After working as Pacifica’s national news director in the late 1990s, Coughlin rose to power with a group of “reformers” in January 2002, after a legal settlement dismantled the previous regime. His mission has been to restore solvency to the network, which also includes KPFA in Berkeley, WPFW in Washington, D.C., KPFT in Houston, and KPFK in Los Angeles. According to Coughlin, the network’s deficit has decreased from $4.8 million to $600,000 in less than two years. Asked about layoffs at other stations, he replied, “KPFK had a decline in listener support and so there will also have to be belt-tightening there.”

At WBAI, the operating budget is about $4 million, of which $1.6 million goes to payroll (including consultants’ fees of $80,000). The station generates 85 percent of its revenues from listener donations, plus $350,000 a year from a Corporation for Public Broadcasting grant.
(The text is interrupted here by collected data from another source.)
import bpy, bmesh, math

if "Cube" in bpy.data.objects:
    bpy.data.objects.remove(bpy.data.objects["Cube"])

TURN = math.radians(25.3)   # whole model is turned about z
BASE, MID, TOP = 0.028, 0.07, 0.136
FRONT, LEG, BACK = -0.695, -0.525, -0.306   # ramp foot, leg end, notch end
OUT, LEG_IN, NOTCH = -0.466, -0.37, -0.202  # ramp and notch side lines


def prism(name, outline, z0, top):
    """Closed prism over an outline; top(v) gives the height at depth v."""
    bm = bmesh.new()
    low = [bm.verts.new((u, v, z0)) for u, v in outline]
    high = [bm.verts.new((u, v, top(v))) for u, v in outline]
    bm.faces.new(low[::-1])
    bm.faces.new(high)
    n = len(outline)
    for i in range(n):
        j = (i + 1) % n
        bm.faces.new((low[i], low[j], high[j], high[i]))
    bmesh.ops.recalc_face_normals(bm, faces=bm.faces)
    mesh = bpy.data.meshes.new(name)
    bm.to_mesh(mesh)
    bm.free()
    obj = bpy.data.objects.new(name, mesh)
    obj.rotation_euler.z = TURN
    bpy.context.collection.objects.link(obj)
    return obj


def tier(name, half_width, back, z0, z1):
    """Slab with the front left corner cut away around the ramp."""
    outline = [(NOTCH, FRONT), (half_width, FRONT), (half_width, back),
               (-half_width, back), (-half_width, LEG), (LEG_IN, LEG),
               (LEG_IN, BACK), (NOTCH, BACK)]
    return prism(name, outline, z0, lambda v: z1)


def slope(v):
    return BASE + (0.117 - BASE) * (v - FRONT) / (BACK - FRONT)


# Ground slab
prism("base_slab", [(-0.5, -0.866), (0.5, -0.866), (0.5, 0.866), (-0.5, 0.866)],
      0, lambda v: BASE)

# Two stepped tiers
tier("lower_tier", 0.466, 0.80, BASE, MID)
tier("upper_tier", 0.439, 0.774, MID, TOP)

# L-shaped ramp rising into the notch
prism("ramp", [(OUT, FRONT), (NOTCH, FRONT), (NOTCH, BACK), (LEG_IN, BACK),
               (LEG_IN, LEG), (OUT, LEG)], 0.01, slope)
But Pacifica accepts no commercial advertising or corporate donations, which leaves WBAI overly dependent on listener support. According to Rojas, fundraising drives in early 2003 were successful because of the “war bump” (that is, anti-war sentiment), but now the bump is gone, and the station cannot go on “living from marathon to marathon.”

Hence the imminent “restructuring” of WBAI. According to Rojas, one of his goals is to increase the efficiency of the station’s efforts to collect on listener pledges, which he predicts will “recoup tens of thousands of dollars.” He says another goal is to improve programming quality by introducing “headline news” at the top of each hour and by redesigning the morning slot from 6 to 9. The headline news format is set to debut on December 1, and is said to be modeled on 1010 WINS.

Pacifica executive director Coughlin believes the new format will position WBAI as the “number one source of news information in the tri-state area” and provide valuable content for a syndicated news service. “There is a desperate need for alternative news about what is happening nationally and internationally,” he says, “and we’re ramping up to meet that demand. Who else is going to tell you that the U.S. soldiers are losing in Iraq? You won’t hear about it on NPR.”

Some staffers oppose the introduction of headline news because, as one source put it, “it runs against the grain of what people feel WBAI is supposed to be about, which is comprehensive news.” Asked whether the station’s existing news standards can be maintained if the staff is cut in half, Coughlin replied, “The creativity and energy and professional excellence of the WBAI staff shine in moments of crisis.”

The changes have already begun to roil WBAI, but Rojas refuses to engage in the kind of political battle the community thrives on. “I want to take the high ground and do what’s in the best interest of the station,” he explains, “and I’m not going to have the station continue to be mired in these sectarian fights. It’s time for people to demonstrate their commitment.”

Presumably by tuning in at the top of the hour.

Gravity or Style?

Last week, as gossip focused on potential successors to New York Times Book Review editor Charles McGrath, another question came up: What exactly does Times culture czar Adam Moss intend to do with the Book Review?

Moss faces a dilemma, according to Atlantic Monthly literary editor Ben Schwarz. He could keep the section as it is—the review of record, the voice of The New York Times, ever conscious of its power and responsibility—or make it a sharper read. Schwarz has long maintained that a serious book review is less about the book than about giving a good writer the chance to make a bold argument with style.

“I understand why the Times wouldn’t want to give up the section’s gravity,” says Schwarz, “but if you wanted to make your mark as the editor of the Times Book Review, the first thing you would do is to make it less influential. That would give you the license to make the reviews livelier and more discriminating.”

Moss has been down this road before. After becoming editor of the Times Magazine in 1998, he transformed the section into a smart and stylish read that doesn’t take itself too seriously. Will he try a similar move with the Book Review? Says Schwarz, “If you put writers with stronger voices in there, it will be more sparkling, but by definition, less authoritative.”